Every line containing "name" should be identified and copied from the data below.

[Source texts of formatted documents]
◆ ◆ ◆
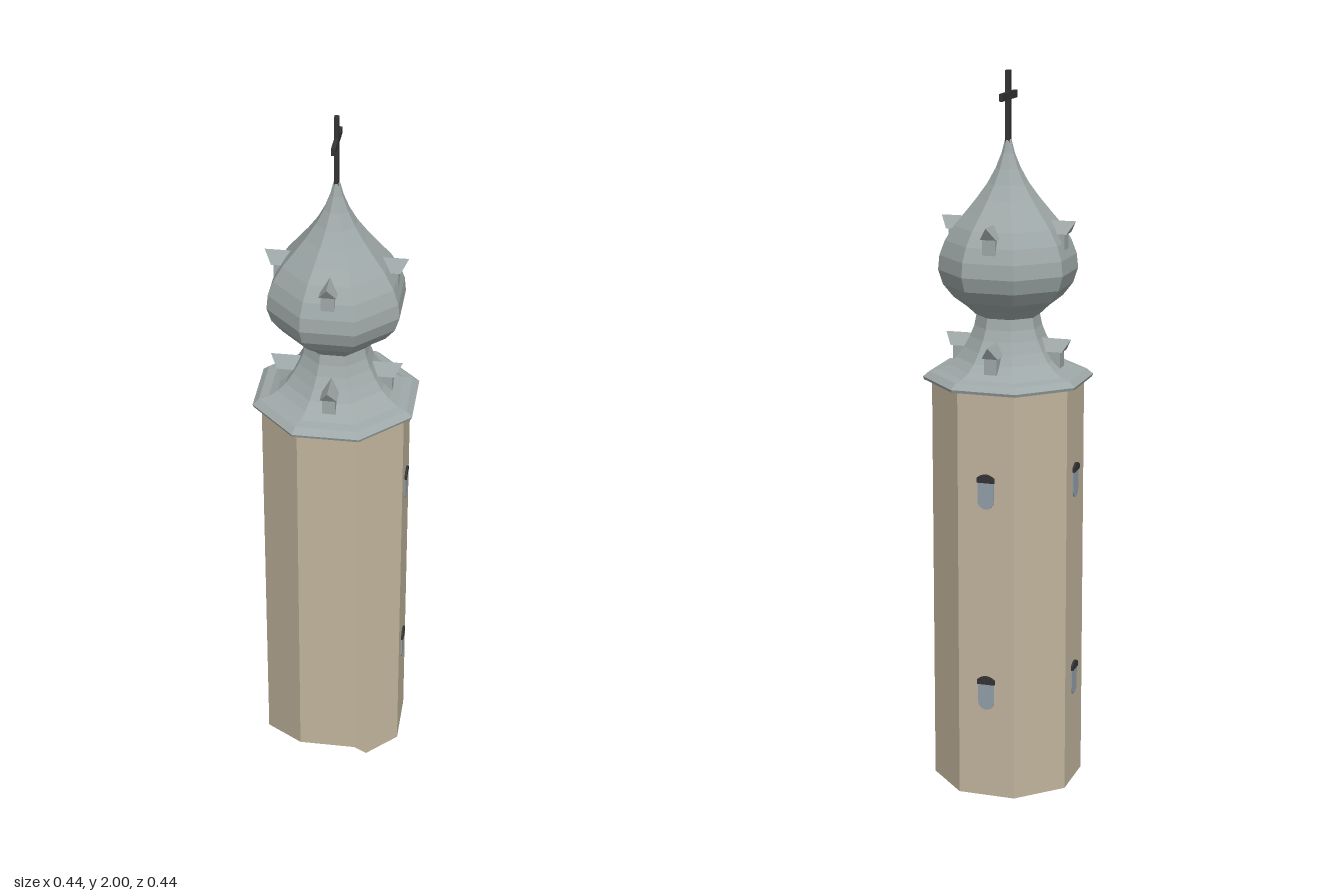
import * as THREE from 'three';
import { ConvexGeometry } from 'three/addons/geometries/ConvexGeometry.js';

const material = (name, color, side = THREE.FrontSide) => {
  const m = new THREE.MeshStandardMaterial({ color, side });
  m.name = name;
  return m;
};

// Separate the faces so that every facet is flat
const faceted = (geometry) => {
  const g = geometry.index ? geometry.toNonIndexed() : geometry;
  g.computeVertexNormals();
  return g;
};

export function createModel() {
  const plaster = material('plaster', 0xc2b59d, THREE.DoubleSide);
  const slate = material('slate', 0x9fa8a8);
  const iron = material('dark iron', 0x333436);
  const glass = material('window glass', 0x939fa8);

  const model = new THREE.Group();
  model.name = 'bellTower';
  const tower = new THREE.Group();
  tower.name = 'tower';
  tower.rotation.y = THREE.MathUtils.degToRad(3.4);
  model.add(tower);

  const add = (parent, name, geometry, mat, x = 0, y = 0, z = 0) => {
    const mesh = new THREE.Mesh(geometry, mat);
    mesh.name = name;
    mesh.position.set(x, y, z);
    parent.add(mesh);
    return mesh;
  };

  // Octagonal shaft, open below, with the front foot cut away
  const R = 0.21, H = 1.165;
  const columns = [];
  for (let i = 0; i <= 8; i++) {
    const a = Math.PI / 8 + (i * Math.PI) / 4;
    columns.push([R * Math.sin(a), i === 0 || i === 7 || i === 8 ? 0.048 : 0, R * Math.cos(a)]);
  }
  const [c0, c1] = columns;
  columns.splice(1, 0, [c0[0] + (c1[0] - c0[0]) * 0.27, 0, c0[2] + (c1[2] - c0[2]) * 0.27]);
  const wall = [];
  for (let i = 0; i < columns.length - 1; i++) {
    const [a, b] = [columns[i], columns[i + 1]];
    const [at, bt] = [[a[0], H, a[2]], [b[0], H, b[2]]];
    wall.push(...a, ...b, ...bt, ...a, ...bt, ...at);
  }
  const wallGeometry = new THREE.BufferGeometry();
  wallGeometry.setAttribute('position', new THREE.Float32BufferAttribute(wall, 3));
  add(tower, 'shaft', faceted(wallGeometry), plaster);

  // Eight-sided roofs turned from profiles
  const turned = (name, profile) => {
    const points = profile.map(([r, y]) => new THREE.Vector2(r, y));
    add(tower, name, faceted(new THREE.LatheGeometry(points, 8, Math.PI / 8)), slate);
  };
  turned('flaredRoof', [
    [0.2, 1.158], [0.232, 1.16], [0.235, 1.168], [0.217, 1.183], [0.19, 1.188], [0.165, 1.202],
    [0.142, 1.222], [0.122, 1.25], [0.105, 1.28], [0.093, 1.31], [0.086, 1.345],
  ]);
  turned('onionDome', [
    [0.07, 1.338], [0.088, 1.34], [0.112, 1.362], [0.15, 1.39], [0.178, 1.425], [0.191, 1.465],
    [0.187, 1.505], [0.172, 1.545], [0.147, 1.585], [0.116, 1.622], [0.085, 1.66],
    [0.056, 1.7], [0.034, 1.74], [0.018, 1.78], [0.009, 1.815], [0, 1.82],
  ]);

  // Gabled dormers on the four main sides, facing outward
  const dormer = (name, tip, peak, side) => {
    const g = new THREE.Group();
    g.name = name;
    g.rotation.y = (side * Math.PI) / 2;
    add(g, 'dormerBody', new THREE.BoxGeometry(0.036, 0.046, 0.085), slate, 0, peak - 0.056, tip - 0.0685);
    const roof = [new THREE.Vector3(0, peak, tip), new THREE.Vector3(0, peak, tip - 0.085)];
    for (const x of [-0.023, 0.023]) {
      for (const z of [0.02, 0.068]) roof.push(new THREE.Vector3(x, peak - 0.034, tip - z));
    }
    add(g, 'dormerRoof', new ConvexGeometry(roof), slate);
    tower.add(g);
  };
  for (let side = 0; side < 4; side++) {
    dormer('upperDormer', 0.191, 1.604, side);
    dormer('lowerDormer', 0.18, 1.28, side);
  }

  // Round-footed windows with dark heads on three sides
  const pane = new THREE.Shape();
  pane.moveTo(0.023, 0.03).lineTo(-0.023, 0.03).lineTo(-0.023, -0.03);
  pane.absarc(0, -0.03, 0.023, Math.PI, 2 * Math.PI, false);
  const head = new THREE.Shape();
  head.moveTo(-0.025, 0.022);
  head.lineTo(0.025, 0.022).lineTo(0.025, 0.035);
  head.quadraticCurveTo(0, 0.056, -0.025, 0.035);
  const plate = (shape, depth) =>
    new THREE.ExtrudeGeometry(shape, { depth, bevelEnabled: false, curveSegments: 8 });
  const paneGeometry = plate(pane, 0.003), headGeometry = plate(head, 0.006);
  const apothem = R * Math.cos(Math.PI / 8);
  for (const side of [1, 2, 3]) {
    for (const y of [0.31, 0.89]) {
      const g = new THREE.Group();
      g.name = 'window';
      g.rotation.y = (side * Math.PI) / 2;
      add(g, 'windowPane', paneGeometry, glass, 0, y, apothem);
      add(g, 'windowHead', headGeometry, iron, 0, y, apothem);
      tower.add(g);
    }
  }

  // Cross on the spire
  add(tower, 'crossPost', new THREE.BoxGeometry(0.012, 0.2, 0.017), iron, 0, 1.9, 0);
  add(tower, 'crossBar', new THREE.BoxGeometry(0.011, 0.02, 0.126), iron, 0, 1.932, 0);

  return model;
}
◆ ◆ ◆
--- RESULT OF THE EXERCISE ---
const material = (name, color, side = THREE.FrontSide) => {
  m.name = name;
  model.name = 'bellTower';
  tower.name = 'tower';
  const add = (parent, name, geometry, mat, x = 0, y = 0, z = 0) => {
    mesh.name = name;
  const turned = (name, profile) => {
    add(tower, name, faceted(new THREE.LatheGeometry(points, 8, Math.PI / 8)), slate);
  const dormer = (name, tip, peak, side) => {
    g.name = name;
      g.name = 'window';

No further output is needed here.